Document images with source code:
• • • •

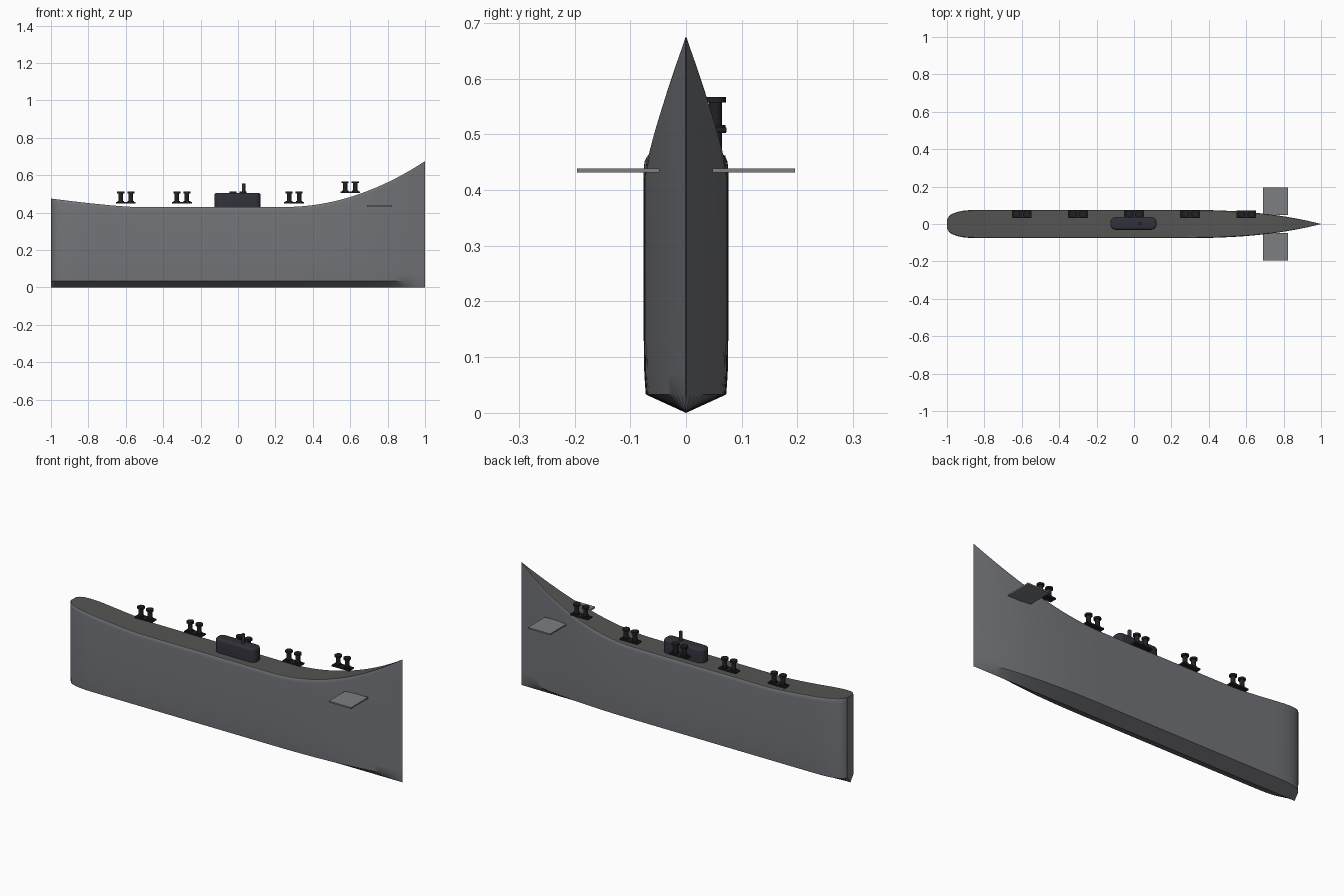
import bpy, bmesh, math

if "Cube" in bpy.data.objects:
    bpy.data.objects.remove(bpy.data.objects["Cube"])


def material(name, color):
    m = bpy.data.materials.new(name)
    m.use_nodes = True
    m.diffuse_color = (*color, 1)
    m.node_tree.nodes["Principled BSDF"].inputs["Base Color"].default_value = (*color, 1)
    return m


HULL = material("hull grey", (0.17, 0.175, 0.19))
DECK = material("deck grey", (0.09, 0.09, 0.085))
FIN = material("fin grey", (0.2, 0.21, 0.22))
TOWER = material("dark navy", (0.03, 0.03, 0.042))
IRON = material("black iron", (0.015, 0.015, 0.018))


def finish(name, bm, *mats):
    bmesh.ops.recalc_face_normals(bm, faces=bm.faces)
    me = bpy.data.meshes.new(name)
    bm.to_mesh(me)
    bm.free()
    ob = bpy.data.objects.new(name, me)
    bpy.context.collection.objects.link(ob)
    for m in mats:
        me.materials.append(m)
    bpy.ops.object.select_all(action="DESELECT")
    ob.select_set(True)
    bpy.context.view_layer.objects.active = ob
    bpy.ops.object.shade_smooth_by_angle(angle=math.radians(35))
    return ob


def add_box(bm, center, size):
    verts = bmesh.ops.create_cube(bm, size=1)["verts"]
    bmesh.ops.scale(bm, vec=size, verts=verts)
    bmesh.ops.translate(bm, vec=center, verts=verts)
    return verts


def add_cylinder(bm, x, y, z0, z1, r):
    verts = bmesh.ops.create_cone(bm, cap_ends=True, segments=20, radius1=r,
                                  radius2=r, depth=z1 - z0)["verts"]
    bmesh.ops.translate(bm, vec=(x, y, (z0 + z1) / 2), verts=verts)


# Hull lines: half breadth and deck height along the length
def half_breadth(x):
    if x < -0.8:
        return 0.076 * max(1 - ((-0.8 - x) / 0.2) ** 3, 0.04) ** 0.33
    if x > 0.2:
        return max(0.076 * (1 - ((x - 0.2) / 0.8) ** 2.7), 0.0005)
    return 0.076


def sheer(x):
    if x < -0.55:
        return 0.43 + 0.045 * ((-0.55 - x) / 0.45) ** 1.3
    return 0.43 + 0.245 * (max(x - 0.25, 0) / 0.75) ** 2


# Hull lofted through cross-sections, with a rim around the deck
bm = bmesh.new()
stations = [-1, -0.997, -0.99, -0.98, -0.965, -0.94, -0.91, -0.87]
stations += [-0.83 + 1.83 * i / 48 for i in range(49)]
rings = []
for x in stations:
    w, h = half_breadth(x), sheer(x)
    half = [(w * 0.95, 0.033), (w * 0.985, 0.07), (w, 0.14), (w, h - 0.02),
            (w * 0.985, h - 0.006), (w * 0.94, h), (w * 0.9, h)]
    section = [(0, 0)] + half + [(-y, z) for y, z in reversed(half)]
    rings.append([bm.verts.new((x, y, z)) for y, z in section])
n = len(rings[0])
for a, b in zip(rings, rings[1:]):
    for i in range(n):
        j = (i + 1) % n
        f = bm.faces.new((a[i], a[j], b[j], b[i]))
        f.material_index = 1 if i == n // 2 else 0
for ring in (rings[0], rings[-1]):
    bm.faces.new(ring)
finish("hull", bm, HULL, DECK)

# Bow planes
for side, name in ((1, "left_bow_plane"), (-1, "right_bow_plane")):
    bm = bmesh.new()
    add_box(bm, (0.757, side * 0.122, 0.435), (0.135, 0.148, 0.008))
    finish(name, bm, FIN)

# Conning tower with rounded ends and a softened top edge
bm = bmesh.new()
add_box(bm, (-0.003, 0.003, 0.465), (0.247, 0.068, 0.08))
upright = [e for e in bm.edges if abs(e.verts[0].co.z - e.verts[1].co.z) > 0.01]
bmesh.ops.bevel(bm, geom=upright, offset=0.028, segments=6, profile=0.5, affect="EDGES")
top = [e for e in bm.edges if all(v.co.z > 0.504 for v in e.verts)]
bmesh.ops.bevel(bm, geom=top, offset=0.012, segments=4, profile=0.5, affect="EDGES")
finish("conning_tower", bm, TOWER)

# Periscope
bm = bmesh.new()
add_cylinder(bm, 0.03, 0.003, 0.5, 0.555, 0.009)
finish("periscope", bm, TOWER)

# Mooring bollards in pairs along the left side of the deck
for k in range(5):
    x = -0.6 + 0.3 * k
    z = 0.51 if k == 4 else 0.455
    bm = bmesh.new()
    add_box(bm, (x, 0.053, z - 0.002), (0.106, 0.04, 0.008))
    for dx in (-0.027, 0.027):
        add_cylinder(bm, x + dx, 0.053, z, z + 0.007, 0.018)
        add_cylinder(bm, x + dx, 0.053, z + 0.005, z + 0.05, 0.012)
        add_cylinder(bm, x + dx, 0.053, z + 0.047, z + 0.057, 0.019)
    finish(f"bollard_pair_{k + 1}", bm, IRON)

• • • •

→ **What is required**
Once the pictures are set aside, repeat each entry exactly as it stands.

→ **Your response**
import bpy, bmesh, math

if "Cube" in bpy.data.objects:
    bpy.data.objects.remove(bpy.data.objects["Cube"])


def material(name, color):
    m = bpy.data.materials.new(name)
    m.use_nodes = True
    m.diffuse_color = (*color, 1)
    m.node_tree.nodes["Principled BSDF"].inputs["Base Color"].default_value = (*color, 1)
    return m


HULL = material("hull grey", (0.17, 0.175, 0.19))
DECK = material("deck grey", (0.09, 0.09, 0.085))
FIN = material("fin grey", (0.2, 0.21, 0.22))
TOWER = material("dark navy", (0.03, 0.03, 0.042))
IRON = material("black iron", (0.015, 0.015, 0.018))


def finish(name, bm, *mats):
    bmesh.ops.recalc_face_normals(bm, faces=bm.faces)
    me = bpy.data.meshes.new(name)
    bm.to_mesh(me)
    bm.free()
    ob = bpy.data.objects.new(name, me)
    bpy.context.collection.objects.link(ob)
    for m in mats:
        me.materials.append(m)
    bpy.ops.object.select_all(action="DESELECT")
    ob.select_set(True)
    bpy.context.view_layer.objects.active = ob
    bpy.ops.object.shade_smooth_by_angle(angle=math.radians(35))
    return ob


def add_box(bm, center, size):
    verts = bmesh.ops.create_cube(bm, size=1)["verts"]
    bmesh.ops.scale(bm, vec=size, verts=verts)
    bmesh.ops.translate(bm, vec=center, verts=verts)
    return verts


def add_cylinder(bm, x, y, z0, z1, r):
    verts = bmesh.ops.create_cone(bm, cap_ends=True, segments=20, radius1=r,
                                  radius2=r, depth=z1 - z0)["verts"]
    bmesh.ops.translate(bm, vec=(x, y, (z0 + z1) / 2), verts=verts)


# Hull lines: half breadth and deck height along the length
def half_breadth(x):
    if x < -0.8:
        return 0.076 * max(1 - ((-0.8 - x) / 0.2) ** 3, 0.04) ** 0.33
    if x > 0.2:
        return max(0.076 * (1 - ((x - 0.2) / 0.8) ** 2.7), 0.0005)
    return 0.076


def sheer(x):
    if x < -0.55:
        return 0.43 + 0.045 * ((-0.55 - x) / 0.45) ** 1.3
    return 0.43 + 0.245 * (max(x - 0.25, 0) / 0.75) ** 2


# Hull lofted through cross-sections, with a rim around the deck
bm = bmesh.new()
stations = [-1, -0.997, -0.99, -0.98, -0.965, -0.94, -0.91, -0.87]
stations += [-0.83 + 1.83 * i / 48 for i in range(49)]
rings = []
for x in stations:
    w, h = half_breadth(x), sheer(x)
    half = [(w * 0.95, 0.033), (w * 0.985, 0.07), (w, 0.14), (w, h - 0.02),
            (w * 0.985, h - 0.006), (w * 0.94, h), (w * 0.9, h)]
    section = [(0, 0)] + half + [(-y, z) for y, z in reversed(half)]
    rings.append([bm.verts.new((x, y, z)) for y, z in section])
n = len(rings[0])
for a, b in zip(rings, rings[1:]):
    for i in range(n):
        j = (i + 1) % n
        f = bm.faces.new((a[i], a[j], b[j], b[i]))
        f.material_index = 1 if i == n // 2 else 0
for ring in (rings[0], rings[-1]):
    bm.faces.new(ring)
finish("hull", bm, HULL, DECK)

# Bow planes
for side, name in ((1, "left_bow_plane"), (-1, "right_bow_plane")):
    bm = bmesh.new()
    add_box(bm, (0.757, side * 0.122, 0.435), (0.135, 0.148, 0.008))
    finish(name, bm, FIN)

# Conning tower with rounded ends and a softened top edge
bm = bmesh.new()
add_box(bm, (-0.003, 0.003, 0.465), (0.247, 0.068, 0.08))
upright = [e for e in bm.edges if abs(e.verts[0].co.z - e.verts[1].co.z) > 0.01]
bmesh.ops.bevel(bm, geom=upright, offset=0.028, segments=6, profile=0.5, affect="EDGES")
top = [e for e in bm.edges if all(v.co.z > 0.504 for v in e.verts)]
bmesh.ops.bevel(bm, geom=top, offset=0.012, segments=4, profile=0.5, affect="EDGES")
finish("conning_tower", bm, TOWER)

# Periscope
bm = bmesh.new()
add_cylinder(bm, 0.03, 0.003, 0.5, 0.555, 0.009)
finish("periscope", bm, TOWER)

# Mooring bollards in pairs along the left side of the deck
for k in range(5):
    x = -0.6 + 0.3 * k
    z = 0.51 if k == 4 else 0.455
    bm = bmesh.new()
    add_box(bm, (x, 0.053, z - 0.002), (0.106, 0.04, 0.008))
    for dx in (-0.027, 0.027):
        add_cylinder(bm, x + dx, 0.053, z, z + 0.007, 0.018)
        add_cylinder(bm, x + dx, 0.053, z + 0.005, z + 0.05, 0.012)
        add_cylinder(bm, x + dx, 0.053, z + 0.047, z + 0.057, 0.019)
    finish(f"bollard_pair_{k + 1}", bm, IRON)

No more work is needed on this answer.